▸ What the task requires
Beneath this task are records; print exactly the stretch of them from the line with "base = [(py, max(pz, bottom))" through the line with "X_IN - 0.28)", both ends included.

*** Opening Record excerpts ***

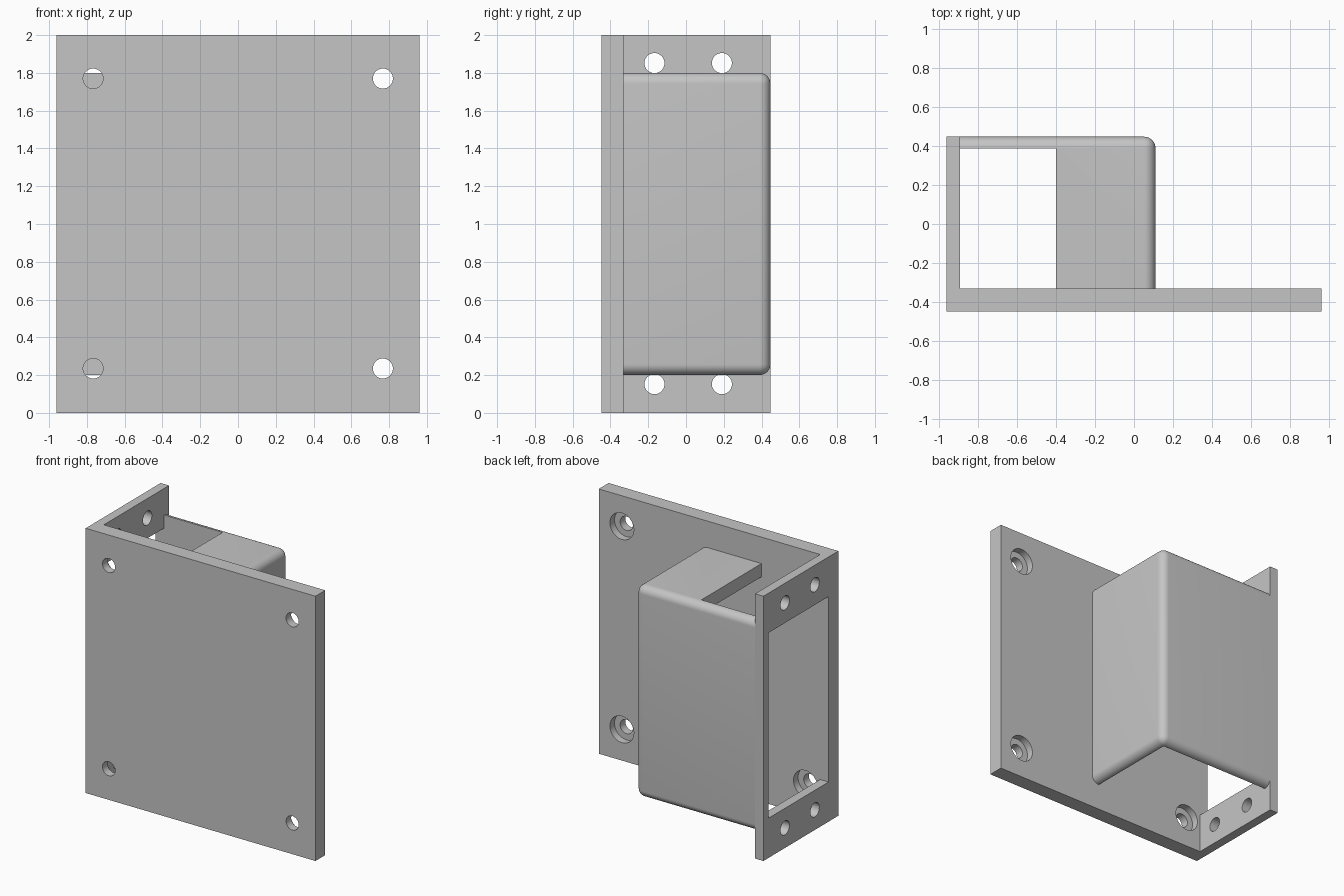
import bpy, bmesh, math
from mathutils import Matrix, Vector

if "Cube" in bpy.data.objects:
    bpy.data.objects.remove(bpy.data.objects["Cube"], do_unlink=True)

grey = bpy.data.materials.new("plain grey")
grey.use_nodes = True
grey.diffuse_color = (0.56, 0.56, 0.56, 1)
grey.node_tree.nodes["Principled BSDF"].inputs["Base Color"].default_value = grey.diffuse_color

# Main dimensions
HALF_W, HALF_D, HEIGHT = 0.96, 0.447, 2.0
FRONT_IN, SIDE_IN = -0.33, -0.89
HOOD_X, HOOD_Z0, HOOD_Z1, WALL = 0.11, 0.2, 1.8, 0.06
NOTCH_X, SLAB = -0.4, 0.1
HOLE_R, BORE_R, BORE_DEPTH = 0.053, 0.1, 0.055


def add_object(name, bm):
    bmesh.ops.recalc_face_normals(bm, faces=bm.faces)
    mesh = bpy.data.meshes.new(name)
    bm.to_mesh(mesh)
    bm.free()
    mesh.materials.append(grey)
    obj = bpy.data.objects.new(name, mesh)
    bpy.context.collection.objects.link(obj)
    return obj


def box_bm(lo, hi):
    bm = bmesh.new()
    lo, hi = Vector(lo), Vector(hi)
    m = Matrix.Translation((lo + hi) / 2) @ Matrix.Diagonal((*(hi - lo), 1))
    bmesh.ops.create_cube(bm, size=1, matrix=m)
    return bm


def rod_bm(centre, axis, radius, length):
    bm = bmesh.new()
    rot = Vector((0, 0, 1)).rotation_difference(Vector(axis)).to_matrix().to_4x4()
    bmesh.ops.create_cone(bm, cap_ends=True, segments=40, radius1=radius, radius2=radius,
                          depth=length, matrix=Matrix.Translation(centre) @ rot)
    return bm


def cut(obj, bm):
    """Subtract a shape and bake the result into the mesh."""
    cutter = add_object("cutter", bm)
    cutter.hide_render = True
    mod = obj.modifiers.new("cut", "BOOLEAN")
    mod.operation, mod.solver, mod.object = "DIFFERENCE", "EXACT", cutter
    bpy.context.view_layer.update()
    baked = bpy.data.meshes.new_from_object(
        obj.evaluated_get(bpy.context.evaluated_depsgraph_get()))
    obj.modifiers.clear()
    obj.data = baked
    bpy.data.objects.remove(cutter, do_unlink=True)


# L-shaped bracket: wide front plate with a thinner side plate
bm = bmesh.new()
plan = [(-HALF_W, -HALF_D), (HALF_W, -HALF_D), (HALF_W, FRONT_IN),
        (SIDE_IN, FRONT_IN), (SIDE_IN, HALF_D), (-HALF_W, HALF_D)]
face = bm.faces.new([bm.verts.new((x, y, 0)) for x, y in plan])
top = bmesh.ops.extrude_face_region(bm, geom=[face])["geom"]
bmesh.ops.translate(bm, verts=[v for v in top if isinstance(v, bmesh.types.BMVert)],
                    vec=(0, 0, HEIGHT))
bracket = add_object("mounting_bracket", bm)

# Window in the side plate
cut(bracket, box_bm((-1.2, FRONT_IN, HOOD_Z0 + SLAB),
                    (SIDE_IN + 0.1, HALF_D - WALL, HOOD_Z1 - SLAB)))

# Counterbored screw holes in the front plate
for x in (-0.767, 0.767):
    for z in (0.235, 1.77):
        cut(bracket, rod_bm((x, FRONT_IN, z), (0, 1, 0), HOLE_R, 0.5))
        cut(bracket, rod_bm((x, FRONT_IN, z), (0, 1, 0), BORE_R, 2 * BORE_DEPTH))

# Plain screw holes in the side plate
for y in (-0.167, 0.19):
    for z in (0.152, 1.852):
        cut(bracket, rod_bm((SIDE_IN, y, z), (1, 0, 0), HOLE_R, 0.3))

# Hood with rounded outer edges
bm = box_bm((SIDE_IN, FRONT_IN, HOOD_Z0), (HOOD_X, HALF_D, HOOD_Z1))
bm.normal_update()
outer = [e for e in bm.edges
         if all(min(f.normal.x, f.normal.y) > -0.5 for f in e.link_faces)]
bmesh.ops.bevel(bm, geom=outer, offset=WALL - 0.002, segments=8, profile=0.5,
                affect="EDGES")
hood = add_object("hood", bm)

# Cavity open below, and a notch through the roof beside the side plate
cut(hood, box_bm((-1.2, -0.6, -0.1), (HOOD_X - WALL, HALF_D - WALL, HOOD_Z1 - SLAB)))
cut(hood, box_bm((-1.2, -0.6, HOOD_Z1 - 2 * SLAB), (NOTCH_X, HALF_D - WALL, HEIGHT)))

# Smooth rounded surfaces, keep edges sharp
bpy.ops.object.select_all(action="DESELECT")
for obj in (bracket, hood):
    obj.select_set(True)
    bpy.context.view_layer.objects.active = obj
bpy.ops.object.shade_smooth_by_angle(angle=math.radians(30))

*** Closing Record excerpts ***
*** Opening Record excerpts ***

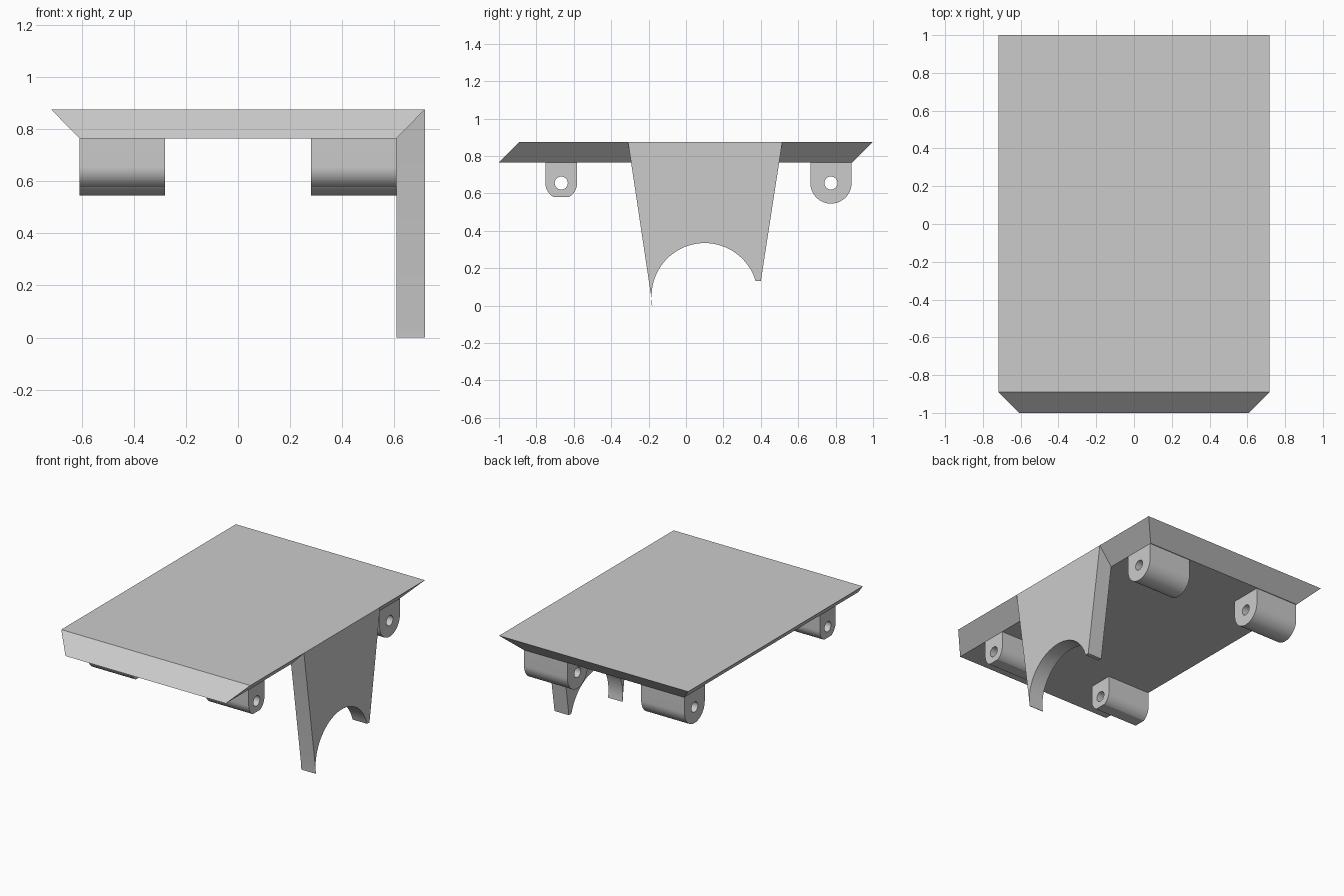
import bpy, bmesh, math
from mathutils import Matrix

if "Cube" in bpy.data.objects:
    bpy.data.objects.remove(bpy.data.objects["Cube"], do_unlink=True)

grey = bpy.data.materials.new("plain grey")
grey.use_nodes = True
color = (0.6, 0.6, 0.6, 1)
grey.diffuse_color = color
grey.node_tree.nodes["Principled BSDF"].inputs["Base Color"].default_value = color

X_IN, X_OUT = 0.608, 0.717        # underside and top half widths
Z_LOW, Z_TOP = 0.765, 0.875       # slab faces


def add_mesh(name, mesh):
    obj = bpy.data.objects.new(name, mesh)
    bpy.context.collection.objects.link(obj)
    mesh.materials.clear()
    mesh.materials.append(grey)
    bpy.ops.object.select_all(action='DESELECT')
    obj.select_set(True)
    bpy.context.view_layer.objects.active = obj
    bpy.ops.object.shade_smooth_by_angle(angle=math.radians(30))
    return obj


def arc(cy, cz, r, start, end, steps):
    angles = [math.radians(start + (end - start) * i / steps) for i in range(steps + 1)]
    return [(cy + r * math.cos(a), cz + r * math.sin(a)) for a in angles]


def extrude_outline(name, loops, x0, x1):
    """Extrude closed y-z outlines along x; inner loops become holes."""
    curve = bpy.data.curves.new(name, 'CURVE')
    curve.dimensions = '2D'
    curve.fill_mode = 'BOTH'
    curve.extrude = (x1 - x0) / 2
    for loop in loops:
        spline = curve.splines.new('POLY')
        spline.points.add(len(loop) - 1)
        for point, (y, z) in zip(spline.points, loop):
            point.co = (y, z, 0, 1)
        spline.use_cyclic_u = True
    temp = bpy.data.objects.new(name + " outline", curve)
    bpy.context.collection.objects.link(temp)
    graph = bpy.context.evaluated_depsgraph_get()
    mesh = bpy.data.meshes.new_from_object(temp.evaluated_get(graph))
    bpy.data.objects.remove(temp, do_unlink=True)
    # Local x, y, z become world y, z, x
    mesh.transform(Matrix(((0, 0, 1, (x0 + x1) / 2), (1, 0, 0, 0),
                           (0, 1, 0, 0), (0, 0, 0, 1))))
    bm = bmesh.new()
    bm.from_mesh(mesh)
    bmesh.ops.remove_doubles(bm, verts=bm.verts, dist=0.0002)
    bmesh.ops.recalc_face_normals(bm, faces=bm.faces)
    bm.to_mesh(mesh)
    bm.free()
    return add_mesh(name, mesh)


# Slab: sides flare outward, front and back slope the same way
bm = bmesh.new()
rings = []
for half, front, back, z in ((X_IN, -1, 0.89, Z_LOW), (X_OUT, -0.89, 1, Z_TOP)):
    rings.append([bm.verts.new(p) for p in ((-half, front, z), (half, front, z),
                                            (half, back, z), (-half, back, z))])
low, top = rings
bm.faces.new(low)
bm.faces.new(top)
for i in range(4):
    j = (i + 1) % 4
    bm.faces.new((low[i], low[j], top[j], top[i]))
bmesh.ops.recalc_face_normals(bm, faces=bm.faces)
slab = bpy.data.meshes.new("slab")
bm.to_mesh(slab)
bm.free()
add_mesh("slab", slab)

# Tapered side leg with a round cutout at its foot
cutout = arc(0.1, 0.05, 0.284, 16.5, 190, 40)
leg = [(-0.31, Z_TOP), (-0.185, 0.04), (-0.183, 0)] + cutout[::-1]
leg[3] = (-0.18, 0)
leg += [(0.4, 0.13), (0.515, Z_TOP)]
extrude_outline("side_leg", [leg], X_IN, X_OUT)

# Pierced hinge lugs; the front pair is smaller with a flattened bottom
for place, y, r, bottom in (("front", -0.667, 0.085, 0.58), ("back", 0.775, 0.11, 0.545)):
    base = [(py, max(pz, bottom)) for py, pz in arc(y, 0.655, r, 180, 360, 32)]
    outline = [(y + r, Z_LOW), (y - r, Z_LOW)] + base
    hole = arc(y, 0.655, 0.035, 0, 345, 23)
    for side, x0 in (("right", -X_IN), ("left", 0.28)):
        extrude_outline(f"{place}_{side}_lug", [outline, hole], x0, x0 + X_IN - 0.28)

*** Closing Record excerpts ***

▸ Task solution
    base = [(py, max(pz, bottom)) for py, pz in arc(y, 0.655, r, 180, 360, 32)]
    outline = [(y + r, Z_LOW), (y - r, Z_LOW)] + base
    hole = arc(y, 0.655, 0.035, 0, 345, 23)
    for side, x0 in (("right", -X_IN), ("left", 0.28)):
        extrude_outline(f"{place}_{side}_lug", [outline, hole], x0, x0 + X_IN - 0.28)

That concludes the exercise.